===== STORED DATA =====

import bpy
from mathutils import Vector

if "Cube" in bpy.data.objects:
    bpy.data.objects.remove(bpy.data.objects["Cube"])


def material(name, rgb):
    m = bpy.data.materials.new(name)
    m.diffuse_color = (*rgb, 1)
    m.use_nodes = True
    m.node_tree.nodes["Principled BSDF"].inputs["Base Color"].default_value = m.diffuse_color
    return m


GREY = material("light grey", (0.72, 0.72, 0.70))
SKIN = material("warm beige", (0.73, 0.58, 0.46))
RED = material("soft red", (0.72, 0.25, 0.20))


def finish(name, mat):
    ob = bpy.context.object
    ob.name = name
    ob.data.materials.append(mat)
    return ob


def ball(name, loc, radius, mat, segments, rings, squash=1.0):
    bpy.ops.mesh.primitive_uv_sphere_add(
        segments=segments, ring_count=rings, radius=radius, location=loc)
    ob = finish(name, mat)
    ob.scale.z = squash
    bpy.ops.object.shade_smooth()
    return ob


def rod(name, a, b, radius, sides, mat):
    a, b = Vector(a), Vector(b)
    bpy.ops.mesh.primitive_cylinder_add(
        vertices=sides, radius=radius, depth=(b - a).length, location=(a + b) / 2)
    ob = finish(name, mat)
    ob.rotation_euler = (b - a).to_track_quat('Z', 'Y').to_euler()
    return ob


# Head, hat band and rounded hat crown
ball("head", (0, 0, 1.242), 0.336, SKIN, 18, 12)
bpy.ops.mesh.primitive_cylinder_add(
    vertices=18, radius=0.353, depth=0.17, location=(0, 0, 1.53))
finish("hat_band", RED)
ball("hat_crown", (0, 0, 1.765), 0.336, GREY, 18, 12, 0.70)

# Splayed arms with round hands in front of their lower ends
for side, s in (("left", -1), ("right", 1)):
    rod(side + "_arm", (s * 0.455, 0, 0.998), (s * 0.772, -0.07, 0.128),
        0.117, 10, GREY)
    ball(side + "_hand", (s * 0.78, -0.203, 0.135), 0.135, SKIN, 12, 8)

=====

WHAT YOU NEED TO DO
Return all of the data above verbatim.

ANSWER FOR THIS EXERCISE
import bpy
from mathutils import Vector

if "Cube" in bpy.data.objects:
    bpy.data.objects.remove(bpy.data.objects["Cube"])


def material(name, rgb):
    m = bpy.data.materials.new(name)
    m.diffuse_color = (*rgb, 1)
    m.use_nodes = True
    m.node_tree.nodes["Principled BSDF"].inputs["Base Color"].default_value = m.diffuse_color
    return m


GREY = material("light grey", (0.72, 0.72, 0.70))
SKIN = material("warm beige", (0.73, 0.58, 0.46))
RED = material("soft red", (0.72, 0.25, 0.20))


def finish(name, mat):
    ob = bpy.context.object
    ob.name = name
    ob.data.materials.append(mat)
    return ob


def ball(name, loc, radius, mat, segments, rings, squash=1.0):
    bpy.ops.mesh.primitive_uv_sphere_add(
        segments=segments, ring_count=rings, radius=radius, location=loc)
    ob = finish(name, mat)
    ob.scale.z = squash
    bpy.ops.object.shade_smooth()
    return ob


def rod(name, a, b, radius, sides, mat):
    a, b = Vector(a), Vector(b)
    bpy.ops.mesh.primitive_cylinder_add(
        vertices=sides, radius=radius, depth=(b - a).length, location=(a + b) / 2)
    ob = finish(name, mat)
    ob.rotation_euler = (b - a).to_track_quat('Z', 'Y').to_euler()
    return ob


# Head, hat band and rounded hat crown
ball("head", (0, 0, 1.242), 0.336, SKIN, 18, 12)
bpy.ops.mesh.primitive_cylinder_add(
    vertices=18, radius=0.353, depth=0.17, location=(0, 0, 1.53))
finish("hat_band", RED)
ball("hat_crown", (0, 0, 1.765), 0.336, GREY, 18, 12, 0.70)

# Splayed arms with round hands in front of their lower ends
for side, s in (("left", -1), ("right", 1)):
    rod(side + "_arm", (s * 0.455, 0, 0.998), (s * 0.772, -0.07, 0.128),
        0.117, 10, GREY)
    ball(side + "_hand", (s * 0.78, -0.203, 0.135), 0.135, SKIN, 12, 8)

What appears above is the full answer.